Fast-forward 15 years; foot traffic is down, fewer people are returning to offices, and most people have much faster connections at home. Monday had all the makings of an epic online shopping day. In fact, ABC News reported earlier this week: Cyber Monday expected to be biggest online shopping day in US history. But the shopping holiday is no longer confined to the U.S., so Akamai prepares for the day with its global retail customers and observes trends to ensure flawless performance and protect retailers' websites by averting the most sophisticated threats.
As it happens, that reporting was accurate. Forbes reported on Tuesday that "Cyber Monday was projected to be the largest online shopping day in U.S. history and it delivered just that - a 15.1% increase over last year coming in at $10.8 billion for the day."
The first thing Akamai witnessed was that visits to retailers' websites increased by 28% YoY on Cyber Monday, and the peak hourly visits also increased by 27% YoY. The peak hours were 11 AM-12 PM ET in 2019 and 9-10 AM ET in 2020.
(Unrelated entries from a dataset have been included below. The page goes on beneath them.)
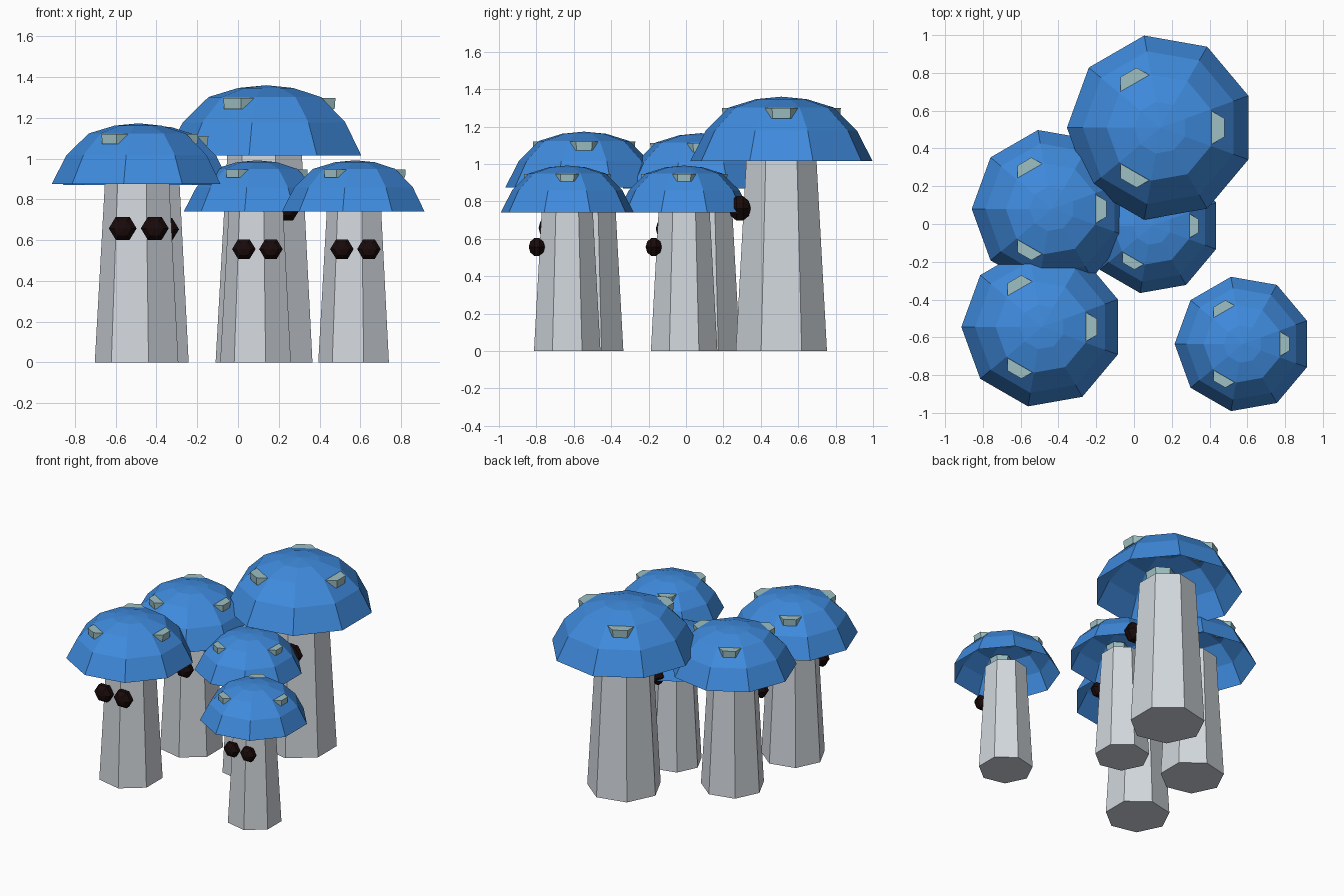
import bpy
import bmesh
from math import cos, sin, pi, radians
from mathutils import Matrix, Vector

if "Cube" in bpy.data.objects:
    bpy.data.objects.remove(bpy.data.objects["Cube"], do_unlink=True)


def make_material(name, rgb):
    mat = bpy.data.materials.new(name)
    mat.use_nodes = True
    color = (*rgb, 1.0)
    mat.diffuse_color = color
    bsdf = mat.node_tree.nodes["Principled BSDF"]
    bsdf.inputs["Base Color"].default_value = color
    bsdf.inputs["Roughness"].default_value = 0.9
    return mat


BLUE = make_material("cap blue", (0.05, 0.26, 0.73))
GREY = make_material("stem pale grey", (0.64, 0.68, 0.72))
TEAL = make_material("spot pale teal", (0.34, 0.53, 0.55))
DARK = make_material("eye dark brown", (0.01, 0.003, 0.003))


def finish(bm, name, mat, place):
    """Turn a bmesh into a placed, flat shaded object."""
    bm.transform(place)
    mesh = bpy.data.meshes.new(name)
    bm.to_mesh(mesh)
    bm.free()
    mesh.materials.append(mat)
    obj = bpy.data.objects.new(name, mesh)
    bpy.context.collection.objects.link(obj)
    return obj


def add_loft(bm, profile, sides, start, center=(0, 0)):
    """Stack polygon rings from (radius, height) pairs; returns the rings."""
    rings = []
    for radius, z in profile:
        ring = []
        for i in range(sides):
            a = start + 2 * pi * i / sides
            ring.append(bm.verts.new((center[0] + radius * cos(a),
                                      center[1] + radius * sin(a), z)))
        rings.append(ring)
    for low, high in zip(rings, rings[1:]):
        for i in range(sides):
            j = (i + 1) % sides
            bm.faces.new((low[i], low[j], high[j], high[i]))
    return rings


def add_prism(bm, profile, sides, start, center=(0, 0)):
    rings = add_loft(bm, profile, sides, start, center)
    bm.faces.new(list(reversed(rings[0])))
    bm.faces.new(rings[-1])


# Proportions of one mushroom whose cap radius is 1
RIM = 2.05
CAP = [(1.0, 0.0), (0.83, 0.33), (0.575, 0.58), (0.28, 0.67)]
CAP_HEIGHT = 0.697


def mushroom(prefix, x, y, size):
    place = Matrix.Translation((x, y, 0)) @ Matrix.Scale(size, 4)

    # Tapered seven sided stem, ending just inside the cap
    bm = bmesh.new()
    add_prism(bm, [(0.505, 0.0), (0.385, RIM + 0.08)], 7, pi)
    finish(bm, prefix + "_stem", GREY, place)

    # Hollow nine sided cap
    bm = bmesh.new()
    rings = add_loft(bm, [(r, RIM + z) for r, z in CAP], 9, pi)
    tip = bm.verts.new((0, 0, RIM + CAP_HEIGHT))
    for i, v in enumerate(rings[-1]):
        bm.faces.new((v, rings[-1][(i + 1) % 9], tip))
    finish(bm, prefix + "_cap", BLUE, place)

    # Three flat topped spots set into the cap
    bm = bmesh.new()
    for turn in (0, 120, 240):
        a = radians(turn)
        add_prism(bm, [(0.19, RIM + 0.46), (0.2, RIM + 0.572)], 6,
                  a + pi / 6, (0.51 * cos(a), 0.51 * sin(a)))
    finish(bm, prefix + "_spots", TEAL, place)

    # Pair of faceted eyes on the front of the stem
    bm = bmesh.new()
    for side in (-1, 1):
        at = Matrix.Translation(Vector((0.184 * side, -0.45, 1.54)))
        shape = Matrix.Diagonal((1.05, 0.75, 1.0, 1.0))
        turn = Matrix.Rotation(pi / 2, 4, 'X') @ Matrix.Rotation(pi / 6, 4, 'Z')
        bmesh.ops.create_uvsphere(bm, u_segments=6, v_segments=5,
                                  radius=0.16, matrix=at @ shape @ turn)
    finish(bm, prefix + "_eyes", DARK, place)


mushroom("large_mushroom", 0.14, 0.51, 0.495)
mushroom("back_medium_mushroom", -0.435, 0.08, 0.424)
mushroom("front_medium_mushroom", -0.487, -0.545, 0.427)
mushroom("middle_small_mushroom", 0.095, -0.01, 0.361)
mushroom("front_small_mushroom", 0.576, -0.635, 0.361)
Additionally, we looked at the following data points for online shopping on Cyber Monday, comparing 2019 to 2020:
- Shoppers on mobile versus desktop:
- Mobile: increase from 58.74% to 66.76%
- Desktop: decrease from 37.54% to 28.55%
- Bounce rates on mobile versus desktop:
- Mobile: increase from 36.45% to 37.78%
- Desktop: decrease from 27.14% to 25.95%
- Conversion rates on mobile versus desktop:
- Mobile: increase from 2.01% to 2.36%
- Desktop: increase from 4.04% to 4.45%
In 2019, Akamai witnessed 4 billion total retail attacks across its platform, with 66 million being credential abuse/stuffing attacks. This year, we saw those numbers jump exponentially to almost 10 billion and 84 million, respectively, an increase of 79% in credential attacks alone. Cyber Monday hasn't just grown exponentially for online shopping, it's also become a huge holiday for cybercriminals, as evidenced by these numbers. The primary reason? Some of the biggest sales and most sought-after products are held until Cyber Monday, making them rich targets for threat actors to go after, including some highly anticipated gaming consoles. Bot operators can snap up inventory to resell on the gray market, and those looking to inflict financial pain on a business can severely compromise revenue generation by overwhelming infrastructure through DDoS or web application attacks.
While some retailers focused their budget on marketing efforts in 2020, and understandably so, security needs to be a priority for the months ahead and throughout 2021. All data indicates that online shopping is on the rise - and right alongside it, cybercrime.
Learn more about solutions that can help your online business thrive and protect your online properties at akamai.com/retail.